◆ Exercise brief
Scan the entries and state how many lines contain "name". Write no other text.

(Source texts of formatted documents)
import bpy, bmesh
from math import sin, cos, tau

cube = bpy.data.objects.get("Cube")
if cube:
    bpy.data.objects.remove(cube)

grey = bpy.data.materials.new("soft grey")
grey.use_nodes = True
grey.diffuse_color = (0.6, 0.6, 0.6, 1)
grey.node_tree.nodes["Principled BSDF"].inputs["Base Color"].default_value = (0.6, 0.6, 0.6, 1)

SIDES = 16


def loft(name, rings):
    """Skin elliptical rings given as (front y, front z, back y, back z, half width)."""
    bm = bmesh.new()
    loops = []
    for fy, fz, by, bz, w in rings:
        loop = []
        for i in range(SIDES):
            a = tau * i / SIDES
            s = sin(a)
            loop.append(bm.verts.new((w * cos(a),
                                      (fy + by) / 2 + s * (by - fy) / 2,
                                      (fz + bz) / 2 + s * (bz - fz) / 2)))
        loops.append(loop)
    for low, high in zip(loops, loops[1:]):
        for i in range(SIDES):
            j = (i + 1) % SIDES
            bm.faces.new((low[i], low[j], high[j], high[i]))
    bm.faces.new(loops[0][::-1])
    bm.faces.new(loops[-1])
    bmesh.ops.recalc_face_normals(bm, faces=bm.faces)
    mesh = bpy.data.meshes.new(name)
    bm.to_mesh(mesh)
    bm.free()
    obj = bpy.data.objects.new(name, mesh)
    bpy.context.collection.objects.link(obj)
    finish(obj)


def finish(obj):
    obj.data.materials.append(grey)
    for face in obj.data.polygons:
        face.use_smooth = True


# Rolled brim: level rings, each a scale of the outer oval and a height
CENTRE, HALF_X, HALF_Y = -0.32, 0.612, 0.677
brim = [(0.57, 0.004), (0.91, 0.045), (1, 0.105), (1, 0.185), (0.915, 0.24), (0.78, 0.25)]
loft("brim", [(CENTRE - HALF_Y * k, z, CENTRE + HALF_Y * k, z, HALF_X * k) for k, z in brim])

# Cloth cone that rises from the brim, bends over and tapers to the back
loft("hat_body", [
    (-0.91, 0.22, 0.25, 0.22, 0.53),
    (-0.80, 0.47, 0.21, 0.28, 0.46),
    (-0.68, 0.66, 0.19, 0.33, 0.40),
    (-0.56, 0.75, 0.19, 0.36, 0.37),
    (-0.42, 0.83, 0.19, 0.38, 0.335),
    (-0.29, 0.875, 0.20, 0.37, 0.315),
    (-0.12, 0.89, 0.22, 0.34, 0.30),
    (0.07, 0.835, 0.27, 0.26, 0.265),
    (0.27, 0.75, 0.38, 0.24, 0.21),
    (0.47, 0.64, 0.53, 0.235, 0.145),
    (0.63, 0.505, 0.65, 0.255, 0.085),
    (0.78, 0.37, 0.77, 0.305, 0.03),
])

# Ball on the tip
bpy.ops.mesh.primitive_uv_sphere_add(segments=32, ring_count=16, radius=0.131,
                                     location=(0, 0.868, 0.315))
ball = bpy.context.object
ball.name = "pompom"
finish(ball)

* * *

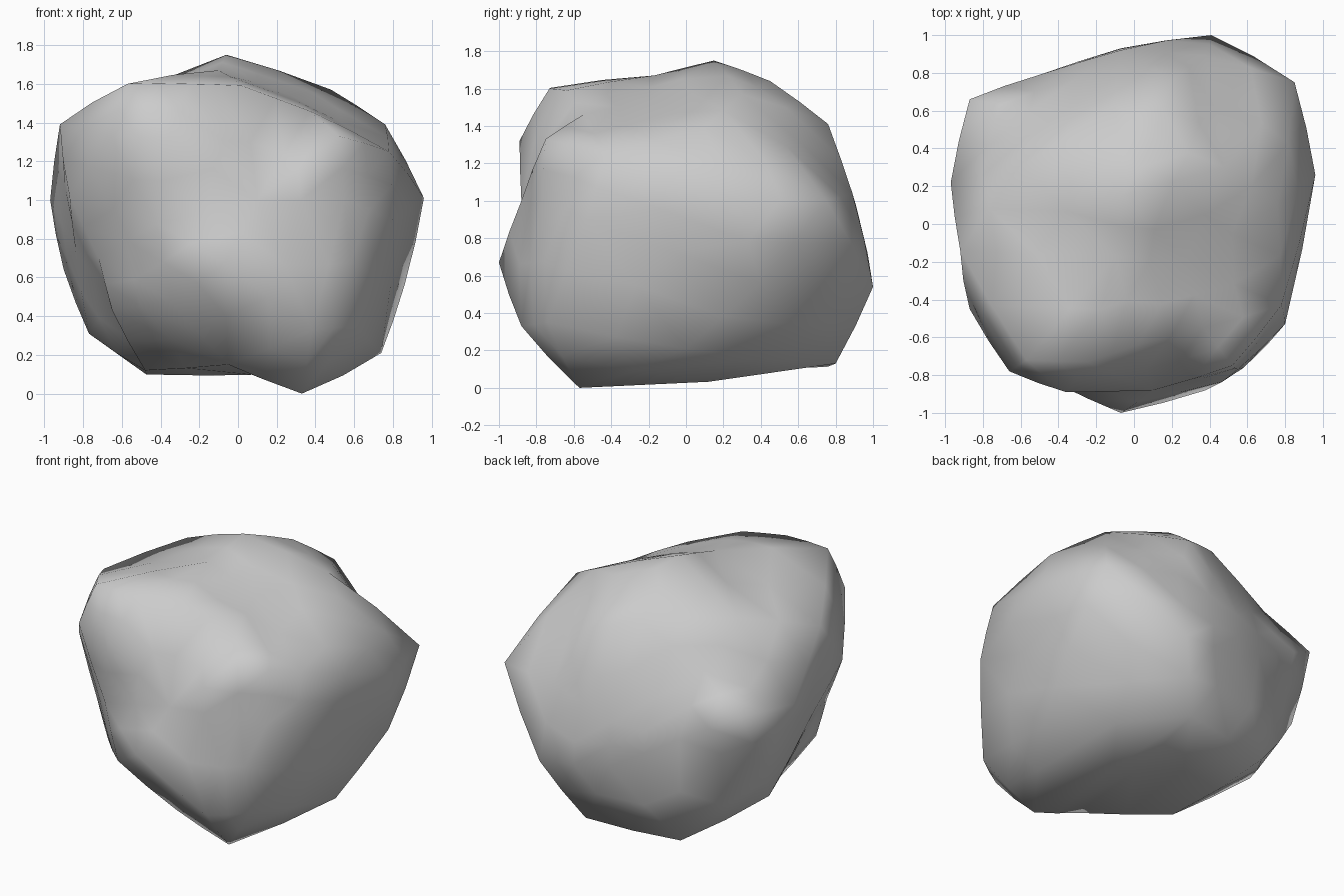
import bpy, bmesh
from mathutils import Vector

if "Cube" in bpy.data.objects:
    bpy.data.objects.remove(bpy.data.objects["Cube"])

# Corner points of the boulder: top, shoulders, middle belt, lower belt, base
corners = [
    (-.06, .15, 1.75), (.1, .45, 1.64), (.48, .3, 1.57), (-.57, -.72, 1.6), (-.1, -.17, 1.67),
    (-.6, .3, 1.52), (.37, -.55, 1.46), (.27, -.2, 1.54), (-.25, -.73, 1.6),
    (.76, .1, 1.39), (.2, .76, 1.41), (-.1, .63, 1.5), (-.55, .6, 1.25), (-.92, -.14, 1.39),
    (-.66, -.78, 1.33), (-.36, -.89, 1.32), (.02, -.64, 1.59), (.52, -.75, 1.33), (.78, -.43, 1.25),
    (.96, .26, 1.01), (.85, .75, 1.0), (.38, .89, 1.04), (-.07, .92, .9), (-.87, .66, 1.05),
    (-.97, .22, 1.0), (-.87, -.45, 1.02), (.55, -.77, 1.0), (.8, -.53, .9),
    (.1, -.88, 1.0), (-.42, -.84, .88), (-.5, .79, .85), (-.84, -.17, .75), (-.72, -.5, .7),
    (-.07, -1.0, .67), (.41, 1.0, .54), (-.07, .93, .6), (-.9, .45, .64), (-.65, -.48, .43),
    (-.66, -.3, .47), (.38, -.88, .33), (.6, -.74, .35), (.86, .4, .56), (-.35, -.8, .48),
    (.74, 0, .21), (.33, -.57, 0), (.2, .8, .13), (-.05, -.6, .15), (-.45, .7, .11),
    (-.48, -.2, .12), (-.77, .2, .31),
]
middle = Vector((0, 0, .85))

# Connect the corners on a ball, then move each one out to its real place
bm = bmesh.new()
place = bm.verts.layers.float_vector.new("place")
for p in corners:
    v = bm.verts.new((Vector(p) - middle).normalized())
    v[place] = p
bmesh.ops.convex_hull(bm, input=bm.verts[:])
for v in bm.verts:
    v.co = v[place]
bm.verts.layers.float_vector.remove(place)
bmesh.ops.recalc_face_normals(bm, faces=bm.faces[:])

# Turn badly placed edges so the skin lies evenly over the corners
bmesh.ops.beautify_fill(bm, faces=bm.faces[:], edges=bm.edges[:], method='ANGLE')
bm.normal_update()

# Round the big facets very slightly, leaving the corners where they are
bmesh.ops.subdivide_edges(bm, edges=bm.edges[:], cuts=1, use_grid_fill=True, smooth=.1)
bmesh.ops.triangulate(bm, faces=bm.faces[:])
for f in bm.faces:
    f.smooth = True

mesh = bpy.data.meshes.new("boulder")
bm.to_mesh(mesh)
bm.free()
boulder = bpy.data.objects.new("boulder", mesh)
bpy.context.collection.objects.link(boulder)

◆ Worked solution
4